## Task goal
The answer is to be one number: the count of lines in this listing that have the string "return".

## Records provided
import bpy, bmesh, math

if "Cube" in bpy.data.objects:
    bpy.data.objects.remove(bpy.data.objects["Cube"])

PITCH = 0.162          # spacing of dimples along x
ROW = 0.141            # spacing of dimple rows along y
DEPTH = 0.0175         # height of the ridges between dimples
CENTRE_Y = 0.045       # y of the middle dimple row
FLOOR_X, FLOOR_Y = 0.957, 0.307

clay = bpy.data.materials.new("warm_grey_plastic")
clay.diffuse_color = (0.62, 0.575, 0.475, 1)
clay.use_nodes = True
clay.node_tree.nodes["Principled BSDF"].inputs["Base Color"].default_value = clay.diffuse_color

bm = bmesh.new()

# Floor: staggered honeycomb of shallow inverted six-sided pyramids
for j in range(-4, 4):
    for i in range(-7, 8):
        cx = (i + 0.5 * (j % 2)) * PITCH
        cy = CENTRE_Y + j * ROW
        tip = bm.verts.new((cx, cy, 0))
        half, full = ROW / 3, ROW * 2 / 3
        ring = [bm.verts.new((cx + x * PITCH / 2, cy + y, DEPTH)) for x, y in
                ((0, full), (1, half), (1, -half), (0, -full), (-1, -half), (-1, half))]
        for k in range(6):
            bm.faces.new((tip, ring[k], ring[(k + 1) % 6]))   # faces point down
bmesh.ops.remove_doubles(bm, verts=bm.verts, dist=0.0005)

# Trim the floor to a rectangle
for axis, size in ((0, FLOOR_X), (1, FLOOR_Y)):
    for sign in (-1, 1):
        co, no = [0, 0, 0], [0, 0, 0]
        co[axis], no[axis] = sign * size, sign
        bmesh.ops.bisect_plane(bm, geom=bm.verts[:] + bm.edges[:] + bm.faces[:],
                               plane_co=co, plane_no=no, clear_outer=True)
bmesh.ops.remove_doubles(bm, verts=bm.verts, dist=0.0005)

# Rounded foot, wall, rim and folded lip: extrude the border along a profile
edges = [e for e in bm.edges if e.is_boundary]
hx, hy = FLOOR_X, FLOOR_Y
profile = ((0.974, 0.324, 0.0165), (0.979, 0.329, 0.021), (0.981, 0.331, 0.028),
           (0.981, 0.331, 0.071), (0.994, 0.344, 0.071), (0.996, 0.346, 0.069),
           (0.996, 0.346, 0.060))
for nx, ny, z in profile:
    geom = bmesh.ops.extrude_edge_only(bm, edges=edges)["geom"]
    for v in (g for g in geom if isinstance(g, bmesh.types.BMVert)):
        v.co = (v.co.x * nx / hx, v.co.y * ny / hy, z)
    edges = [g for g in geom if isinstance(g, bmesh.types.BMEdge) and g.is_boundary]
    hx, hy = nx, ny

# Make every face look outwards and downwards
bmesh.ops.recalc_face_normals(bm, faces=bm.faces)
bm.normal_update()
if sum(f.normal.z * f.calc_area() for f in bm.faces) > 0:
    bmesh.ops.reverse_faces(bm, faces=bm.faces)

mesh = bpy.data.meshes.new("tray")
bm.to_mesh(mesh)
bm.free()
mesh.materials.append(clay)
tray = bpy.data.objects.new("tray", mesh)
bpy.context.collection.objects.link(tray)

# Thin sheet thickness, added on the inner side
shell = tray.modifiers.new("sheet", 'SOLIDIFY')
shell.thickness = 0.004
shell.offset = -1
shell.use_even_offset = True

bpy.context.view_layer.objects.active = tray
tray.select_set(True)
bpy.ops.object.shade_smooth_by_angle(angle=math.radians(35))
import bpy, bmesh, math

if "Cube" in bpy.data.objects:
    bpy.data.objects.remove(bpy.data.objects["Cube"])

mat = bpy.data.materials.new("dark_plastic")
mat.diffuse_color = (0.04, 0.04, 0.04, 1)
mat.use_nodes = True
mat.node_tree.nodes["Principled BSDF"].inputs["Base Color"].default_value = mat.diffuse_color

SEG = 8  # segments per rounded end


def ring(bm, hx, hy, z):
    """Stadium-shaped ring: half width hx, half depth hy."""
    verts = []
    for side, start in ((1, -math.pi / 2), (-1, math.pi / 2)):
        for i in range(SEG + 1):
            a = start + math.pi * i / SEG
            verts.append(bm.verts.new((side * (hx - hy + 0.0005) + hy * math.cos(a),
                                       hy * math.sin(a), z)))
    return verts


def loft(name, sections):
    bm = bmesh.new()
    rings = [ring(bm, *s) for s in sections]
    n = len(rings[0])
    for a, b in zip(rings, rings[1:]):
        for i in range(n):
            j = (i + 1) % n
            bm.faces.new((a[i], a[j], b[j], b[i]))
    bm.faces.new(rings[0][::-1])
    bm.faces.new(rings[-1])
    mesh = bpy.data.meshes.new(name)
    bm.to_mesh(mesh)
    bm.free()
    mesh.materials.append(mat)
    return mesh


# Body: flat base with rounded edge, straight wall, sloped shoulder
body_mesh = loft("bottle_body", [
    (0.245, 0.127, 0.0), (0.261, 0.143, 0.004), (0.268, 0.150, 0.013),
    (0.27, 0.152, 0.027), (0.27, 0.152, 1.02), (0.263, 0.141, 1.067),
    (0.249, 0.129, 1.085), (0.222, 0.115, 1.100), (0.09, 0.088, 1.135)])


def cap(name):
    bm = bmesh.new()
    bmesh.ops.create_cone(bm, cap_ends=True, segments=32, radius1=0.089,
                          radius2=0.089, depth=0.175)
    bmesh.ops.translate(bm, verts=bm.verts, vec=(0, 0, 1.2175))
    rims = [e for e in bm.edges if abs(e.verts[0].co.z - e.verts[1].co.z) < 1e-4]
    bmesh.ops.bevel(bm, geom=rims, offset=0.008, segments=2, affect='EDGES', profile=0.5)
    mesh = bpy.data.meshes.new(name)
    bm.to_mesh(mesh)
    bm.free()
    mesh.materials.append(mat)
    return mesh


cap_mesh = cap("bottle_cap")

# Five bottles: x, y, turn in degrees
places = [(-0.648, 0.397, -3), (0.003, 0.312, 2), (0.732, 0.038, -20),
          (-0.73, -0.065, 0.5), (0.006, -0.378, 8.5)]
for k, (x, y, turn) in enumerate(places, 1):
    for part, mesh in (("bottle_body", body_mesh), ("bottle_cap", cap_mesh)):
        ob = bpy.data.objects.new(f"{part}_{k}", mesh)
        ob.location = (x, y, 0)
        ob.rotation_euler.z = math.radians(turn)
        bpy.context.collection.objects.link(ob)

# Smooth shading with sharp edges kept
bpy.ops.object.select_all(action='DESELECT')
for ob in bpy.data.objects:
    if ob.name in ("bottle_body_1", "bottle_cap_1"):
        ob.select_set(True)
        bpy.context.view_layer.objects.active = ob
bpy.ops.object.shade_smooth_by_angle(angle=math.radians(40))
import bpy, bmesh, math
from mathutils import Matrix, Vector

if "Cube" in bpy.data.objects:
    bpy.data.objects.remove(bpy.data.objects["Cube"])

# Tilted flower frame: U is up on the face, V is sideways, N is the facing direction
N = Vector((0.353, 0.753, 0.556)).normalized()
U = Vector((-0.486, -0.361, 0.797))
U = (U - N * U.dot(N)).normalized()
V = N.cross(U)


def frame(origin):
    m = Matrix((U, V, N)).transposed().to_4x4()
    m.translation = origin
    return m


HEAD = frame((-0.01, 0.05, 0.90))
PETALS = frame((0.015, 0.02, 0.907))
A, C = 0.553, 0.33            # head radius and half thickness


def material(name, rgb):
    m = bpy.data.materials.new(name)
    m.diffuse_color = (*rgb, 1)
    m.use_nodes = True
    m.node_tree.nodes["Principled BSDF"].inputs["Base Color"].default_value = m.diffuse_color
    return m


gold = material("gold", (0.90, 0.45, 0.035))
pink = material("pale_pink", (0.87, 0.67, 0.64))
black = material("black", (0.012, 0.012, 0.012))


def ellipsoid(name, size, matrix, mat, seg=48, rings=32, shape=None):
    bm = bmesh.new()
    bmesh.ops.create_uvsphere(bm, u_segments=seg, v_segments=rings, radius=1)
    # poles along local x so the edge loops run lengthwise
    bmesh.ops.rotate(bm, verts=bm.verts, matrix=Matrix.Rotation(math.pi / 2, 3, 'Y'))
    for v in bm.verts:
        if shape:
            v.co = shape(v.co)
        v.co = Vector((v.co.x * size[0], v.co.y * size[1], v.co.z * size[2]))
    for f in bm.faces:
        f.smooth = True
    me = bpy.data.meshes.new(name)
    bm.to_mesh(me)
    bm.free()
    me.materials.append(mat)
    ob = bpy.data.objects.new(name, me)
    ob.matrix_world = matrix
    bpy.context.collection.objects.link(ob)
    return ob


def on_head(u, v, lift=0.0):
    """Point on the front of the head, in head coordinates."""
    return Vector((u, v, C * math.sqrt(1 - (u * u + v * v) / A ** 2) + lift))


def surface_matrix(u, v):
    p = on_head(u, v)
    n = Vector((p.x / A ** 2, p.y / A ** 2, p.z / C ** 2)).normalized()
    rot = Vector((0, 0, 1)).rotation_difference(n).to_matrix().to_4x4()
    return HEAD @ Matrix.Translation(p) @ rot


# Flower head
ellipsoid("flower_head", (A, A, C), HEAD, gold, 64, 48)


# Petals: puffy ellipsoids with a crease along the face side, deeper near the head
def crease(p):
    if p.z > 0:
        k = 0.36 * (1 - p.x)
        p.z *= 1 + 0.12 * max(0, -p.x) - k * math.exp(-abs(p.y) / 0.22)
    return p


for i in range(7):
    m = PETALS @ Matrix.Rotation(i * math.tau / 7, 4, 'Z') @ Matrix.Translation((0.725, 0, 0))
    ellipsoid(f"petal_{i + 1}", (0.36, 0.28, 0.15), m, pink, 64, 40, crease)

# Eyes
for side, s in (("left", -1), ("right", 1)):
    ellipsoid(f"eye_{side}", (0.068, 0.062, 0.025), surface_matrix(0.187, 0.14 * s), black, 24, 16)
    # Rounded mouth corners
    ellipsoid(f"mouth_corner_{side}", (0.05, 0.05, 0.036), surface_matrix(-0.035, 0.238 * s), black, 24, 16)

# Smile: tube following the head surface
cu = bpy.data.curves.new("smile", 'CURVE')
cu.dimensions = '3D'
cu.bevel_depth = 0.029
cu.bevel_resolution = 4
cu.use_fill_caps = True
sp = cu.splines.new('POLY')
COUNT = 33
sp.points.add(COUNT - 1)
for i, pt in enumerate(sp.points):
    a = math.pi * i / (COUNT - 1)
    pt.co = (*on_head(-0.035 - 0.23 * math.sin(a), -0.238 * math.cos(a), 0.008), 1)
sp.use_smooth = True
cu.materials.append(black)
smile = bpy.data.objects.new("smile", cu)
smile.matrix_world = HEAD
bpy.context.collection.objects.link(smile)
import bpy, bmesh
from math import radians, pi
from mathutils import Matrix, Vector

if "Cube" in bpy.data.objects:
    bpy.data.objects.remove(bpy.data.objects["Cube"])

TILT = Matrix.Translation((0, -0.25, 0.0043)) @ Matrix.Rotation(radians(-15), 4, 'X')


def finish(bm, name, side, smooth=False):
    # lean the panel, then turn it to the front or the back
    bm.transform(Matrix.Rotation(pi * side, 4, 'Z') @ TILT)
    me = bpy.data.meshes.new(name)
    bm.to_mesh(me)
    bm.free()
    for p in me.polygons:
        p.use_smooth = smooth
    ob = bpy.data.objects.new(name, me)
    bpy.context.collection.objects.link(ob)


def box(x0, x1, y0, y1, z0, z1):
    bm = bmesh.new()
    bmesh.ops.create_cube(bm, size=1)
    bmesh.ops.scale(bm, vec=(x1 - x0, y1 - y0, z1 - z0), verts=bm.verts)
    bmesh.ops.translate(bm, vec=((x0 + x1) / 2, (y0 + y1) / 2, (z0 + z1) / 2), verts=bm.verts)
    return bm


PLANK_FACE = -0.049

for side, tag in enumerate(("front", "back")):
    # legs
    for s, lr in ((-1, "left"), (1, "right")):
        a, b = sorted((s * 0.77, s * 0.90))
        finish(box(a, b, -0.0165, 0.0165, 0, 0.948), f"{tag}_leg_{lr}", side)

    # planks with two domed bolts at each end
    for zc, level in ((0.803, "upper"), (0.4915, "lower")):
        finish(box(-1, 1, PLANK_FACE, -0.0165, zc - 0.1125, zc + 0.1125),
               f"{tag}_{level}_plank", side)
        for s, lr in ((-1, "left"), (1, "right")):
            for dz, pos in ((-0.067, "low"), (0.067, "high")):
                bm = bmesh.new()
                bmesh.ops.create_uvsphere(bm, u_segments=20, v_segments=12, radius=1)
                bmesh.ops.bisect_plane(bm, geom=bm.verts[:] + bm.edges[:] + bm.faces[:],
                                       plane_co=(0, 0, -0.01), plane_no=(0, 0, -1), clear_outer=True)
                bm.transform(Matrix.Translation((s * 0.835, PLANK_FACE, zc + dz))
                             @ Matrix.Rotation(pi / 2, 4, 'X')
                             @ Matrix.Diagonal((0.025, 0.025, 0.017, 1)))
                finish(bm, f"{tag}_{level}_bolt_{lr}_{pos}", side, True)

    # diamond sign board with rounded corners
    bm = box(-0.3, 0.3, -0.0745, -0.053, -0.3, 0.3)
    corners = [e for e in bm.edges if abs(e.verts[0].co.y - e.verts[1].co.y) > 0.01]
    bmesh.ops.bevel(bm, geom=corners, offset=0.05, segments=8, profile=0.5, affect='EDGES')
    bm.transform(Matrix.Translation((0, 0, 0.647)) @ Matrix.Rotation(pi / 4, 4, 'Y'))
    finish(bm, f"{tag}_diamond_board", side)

## Solution to this problem
10